SEC Lifts Ban On General Solicitation – But What About Crowdfunding?
Thanks to a recent decision by the Securities and Exchange Commission, folks looking to raise money for private offerings can openly advertise the deal. The rule change opens a new pool of investors to start ups and venture capitalists. In the past, a company could raise funds either by going public or through a private offering. The IPO route brought with it intense regulation, which scared off a lot of folks. And the private offering model meant that many potential investors never heard about the deal.
This new rule should allow the word to get out to a whole new audience. There are still some restrictions to ensure that only accredited investors – generally, individuals with more than $1 million in liquid net worth – pony up the money. To help the SEC police things, fundraisers have to file a Form D with the SEC at least 15 days before they begin general solicitation, and amend that Form D to state that they’re done soliciting within 30 days of finishing.

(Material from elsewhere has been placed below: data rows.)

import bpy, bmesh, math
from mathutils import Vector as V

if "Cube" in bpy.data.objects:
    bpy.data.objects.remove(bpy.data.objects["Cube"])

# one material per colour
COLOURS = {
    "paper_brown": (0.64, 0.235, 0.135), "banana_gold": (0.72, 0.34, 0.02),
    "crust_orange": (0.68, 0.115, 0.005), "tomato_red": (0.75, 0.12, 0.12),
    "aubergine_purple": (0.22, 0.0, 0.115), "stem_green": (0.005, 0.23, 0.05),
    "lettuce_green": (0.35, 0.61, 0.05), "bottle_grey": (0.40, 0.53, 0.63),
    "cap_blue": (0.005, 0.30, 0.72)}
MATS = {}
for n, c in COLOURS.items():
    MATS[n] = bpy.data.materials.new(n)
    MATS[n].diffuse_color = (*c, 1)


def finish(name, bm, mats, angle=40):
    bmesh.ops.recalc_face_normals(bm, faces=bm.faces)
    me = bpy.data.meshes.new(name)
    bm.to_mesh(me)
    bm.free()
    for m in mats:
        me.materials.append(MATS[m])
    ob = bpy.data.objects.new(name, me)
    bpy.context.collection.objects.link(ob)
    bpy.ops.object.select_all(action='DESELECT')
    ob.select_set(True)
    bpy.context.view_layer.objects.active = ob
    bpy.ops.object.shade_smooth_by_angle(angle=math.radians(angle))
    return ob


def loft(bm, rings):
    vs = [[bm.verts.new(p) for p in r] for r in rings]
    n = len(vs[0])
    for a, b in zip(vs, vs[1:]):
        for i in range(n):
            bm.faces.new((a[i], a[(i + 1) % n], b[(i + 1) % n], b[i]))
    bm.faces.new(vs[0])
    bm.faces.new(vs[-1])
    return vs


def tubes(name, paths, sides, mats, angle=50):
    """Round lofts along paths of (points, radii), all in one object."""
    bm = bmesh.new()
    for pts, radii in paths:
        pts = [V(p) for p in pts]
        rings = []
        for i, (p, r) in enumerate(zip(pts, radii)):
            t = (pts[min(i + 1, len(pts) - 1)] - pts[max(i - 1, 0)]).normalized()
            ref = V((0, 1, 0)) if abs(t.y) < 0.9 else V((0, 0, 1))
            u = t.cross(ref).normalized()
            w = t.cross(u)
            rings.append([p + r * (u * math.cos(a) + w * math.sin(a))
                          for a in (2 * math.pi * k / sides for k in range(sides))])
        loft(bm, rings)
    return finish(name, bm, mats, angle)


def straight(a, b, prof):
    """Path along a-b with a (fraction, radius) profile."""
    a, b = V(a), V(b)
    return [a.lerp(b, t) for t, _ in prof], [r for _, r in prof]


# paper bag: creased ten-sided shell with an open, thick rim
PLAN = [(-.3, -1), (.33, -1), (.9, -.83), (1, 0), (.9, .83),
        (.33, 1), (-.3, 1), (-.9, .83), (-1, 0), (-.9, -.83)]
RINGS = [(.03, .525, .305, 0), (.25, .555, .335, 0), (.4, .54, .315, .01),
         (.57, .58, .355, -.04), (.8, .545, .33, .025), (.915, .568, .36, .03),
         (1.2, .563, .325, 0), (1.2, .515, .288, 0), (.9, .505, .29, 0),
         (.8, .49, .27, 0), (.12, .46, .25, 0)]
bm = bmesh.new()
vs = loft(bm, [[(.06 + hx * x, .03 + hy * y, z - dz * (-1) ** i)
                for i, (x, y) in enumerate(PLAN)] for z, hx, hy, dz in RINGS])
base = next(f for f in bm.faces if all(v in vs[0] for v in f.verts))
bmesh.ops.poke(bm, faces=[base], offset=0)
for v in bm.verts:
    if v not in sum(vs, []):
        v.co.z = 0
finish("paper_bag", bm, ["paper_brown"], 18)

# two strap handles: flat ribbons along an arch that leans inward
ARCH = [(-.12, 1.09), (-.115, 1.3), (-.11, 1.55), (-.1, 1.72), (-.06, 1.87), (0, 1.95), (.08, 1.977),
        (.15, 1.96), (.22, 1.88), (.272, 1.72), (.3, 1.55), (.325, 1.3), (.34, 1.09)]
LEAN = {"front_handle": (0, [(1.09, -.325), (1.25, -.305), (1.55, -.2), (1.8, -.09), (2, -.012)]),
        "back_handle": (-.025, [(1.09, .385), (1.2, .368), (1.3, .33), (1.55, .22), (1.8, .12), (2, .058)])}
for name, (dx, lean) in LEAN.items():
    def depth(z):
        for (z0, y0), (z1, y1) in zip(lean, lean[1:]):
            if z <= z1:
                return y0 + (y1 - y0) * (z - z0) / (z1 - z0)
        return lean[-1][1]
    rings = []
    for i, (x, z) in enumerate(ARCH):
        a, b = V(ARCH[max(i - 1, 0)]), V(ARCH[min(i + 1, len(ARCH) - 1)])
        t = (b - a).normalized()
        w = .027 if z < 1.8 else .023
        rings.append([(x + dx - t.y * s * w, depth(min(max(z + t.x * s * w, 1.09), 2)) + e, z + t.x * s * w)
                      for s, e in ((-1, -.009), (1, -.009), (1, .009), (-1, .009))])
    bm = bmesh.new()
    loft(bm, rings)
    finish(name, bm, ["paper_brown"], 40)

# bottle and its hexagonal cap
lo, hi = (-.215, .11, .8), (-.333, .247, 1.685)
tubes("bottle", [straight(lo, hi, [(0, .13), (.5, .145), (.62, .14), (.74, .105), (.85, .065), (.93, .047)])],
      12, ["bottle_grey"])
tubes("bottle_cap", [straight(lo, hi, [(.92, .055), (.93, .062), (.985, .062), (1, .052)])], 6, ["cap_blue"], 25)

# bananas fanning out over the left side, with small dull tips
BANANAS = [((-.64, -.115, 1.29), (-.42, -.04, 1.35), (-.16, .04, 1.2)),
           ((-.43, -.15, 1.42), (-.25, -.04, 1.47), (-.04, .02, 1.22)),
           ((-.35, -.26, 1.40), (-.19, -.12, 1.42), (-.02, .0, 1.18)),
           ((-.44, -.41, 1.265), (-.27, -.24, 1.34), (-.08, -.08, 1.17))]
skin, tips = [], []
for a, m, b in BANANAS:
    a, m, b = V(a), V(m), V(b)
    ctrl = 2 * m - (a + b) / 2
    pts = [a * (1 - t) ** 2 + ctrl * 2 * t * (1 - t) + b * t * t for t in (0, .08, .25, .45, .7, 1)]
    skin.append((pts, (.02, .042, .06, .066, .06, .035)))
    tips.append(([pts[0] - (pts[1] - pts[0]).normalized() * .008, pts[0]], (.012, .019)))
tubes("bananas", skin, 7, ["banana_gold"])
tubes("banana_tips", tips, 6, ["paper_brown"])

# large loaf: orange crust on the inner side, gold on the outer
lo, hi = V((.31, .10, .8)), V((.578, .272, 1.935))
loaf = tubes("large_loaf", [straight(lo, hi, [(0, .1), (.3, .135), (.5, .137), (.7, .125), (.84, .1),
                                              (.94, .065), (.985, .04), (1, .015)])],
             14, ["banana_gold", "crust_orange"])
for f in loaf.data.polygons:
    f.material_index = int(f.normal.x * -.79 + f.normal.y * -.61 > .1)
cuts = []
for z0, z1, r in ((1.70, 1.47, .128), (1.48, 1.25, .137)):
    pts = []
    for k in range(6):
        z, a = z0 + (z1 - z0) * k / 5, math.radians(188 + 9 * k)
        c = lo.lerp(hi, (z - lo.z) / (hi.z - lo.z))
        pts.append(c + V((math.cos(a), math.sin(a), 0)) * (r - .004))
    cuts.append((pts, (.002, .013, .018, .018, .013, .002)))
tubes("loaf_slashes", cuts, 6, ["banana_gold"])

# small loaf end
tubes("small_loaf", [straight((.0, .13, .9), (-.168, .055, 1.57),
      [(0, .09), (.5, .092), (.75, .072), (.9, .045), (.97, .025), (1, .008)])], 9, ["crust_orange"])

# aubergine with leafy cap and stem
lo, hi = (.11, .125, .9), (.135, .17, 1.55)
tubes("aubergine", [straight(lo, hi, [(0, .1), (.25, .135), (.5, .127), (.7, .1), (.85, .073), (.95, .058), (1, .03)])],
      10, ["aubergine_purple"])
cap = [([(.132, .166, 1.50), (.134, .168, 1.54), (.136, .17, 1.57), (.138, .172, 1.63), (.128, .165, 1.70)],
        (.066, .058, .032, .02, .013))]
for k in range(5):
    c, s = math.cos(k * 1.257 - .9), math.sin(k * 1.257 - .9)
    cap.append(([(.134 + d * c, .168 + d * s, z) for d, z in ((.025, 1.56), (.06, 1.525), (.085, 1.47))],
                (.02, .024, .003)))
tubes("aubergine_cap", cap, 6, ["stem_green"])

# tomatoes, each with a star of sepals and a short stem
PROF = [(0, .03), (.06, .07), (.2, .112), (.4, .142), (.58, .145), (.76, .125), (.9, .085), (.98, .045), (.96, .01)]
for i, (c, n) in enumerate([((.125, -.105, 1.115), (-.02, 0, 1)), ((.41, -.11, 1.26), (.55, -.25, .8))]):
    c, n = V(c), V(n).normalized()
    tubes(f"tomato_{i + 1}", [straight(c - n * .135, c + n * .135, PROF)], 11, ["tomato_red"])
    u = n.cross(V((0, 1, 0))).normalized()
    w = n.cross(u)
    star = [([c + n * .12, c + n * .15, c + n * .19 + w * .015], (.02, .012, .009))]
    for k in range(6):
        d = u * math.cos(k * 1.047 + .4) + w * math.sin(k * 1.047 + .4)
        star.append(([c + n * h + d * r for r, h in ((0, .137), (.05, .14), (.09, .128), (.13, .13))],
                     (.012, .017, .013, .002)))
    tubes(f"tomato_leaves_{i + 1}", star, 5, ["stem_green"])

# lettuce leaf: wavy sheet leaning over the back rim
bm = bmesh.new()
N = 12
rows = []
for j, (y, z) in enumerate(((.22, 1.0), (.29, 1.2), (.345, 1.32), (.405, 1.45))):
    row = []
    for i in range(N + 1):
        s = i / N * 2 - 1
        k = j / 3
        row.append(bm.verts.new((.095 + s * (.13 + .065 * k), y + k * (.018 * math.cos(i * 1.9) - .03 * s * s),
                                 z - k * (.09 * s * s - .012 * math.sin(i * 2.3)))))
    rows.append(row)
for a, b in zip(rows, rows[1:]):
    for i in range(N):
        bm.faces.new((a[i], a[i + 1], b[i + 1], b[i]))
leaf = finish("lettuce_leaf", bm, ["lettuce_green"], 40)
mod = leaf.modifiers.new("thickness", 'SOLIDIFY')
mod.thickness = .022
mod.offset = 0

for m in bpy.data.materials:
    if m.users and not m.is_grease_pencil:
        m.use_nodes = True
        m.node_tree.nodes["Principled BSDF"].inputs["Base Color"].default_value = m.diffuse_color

The SEC, however, has not given any final word on crowdfunding. That democratic approach, which could open up even more avenues for capital infusion still awaits final SEC guidance. This most recent action, however, seems like a step in that direction.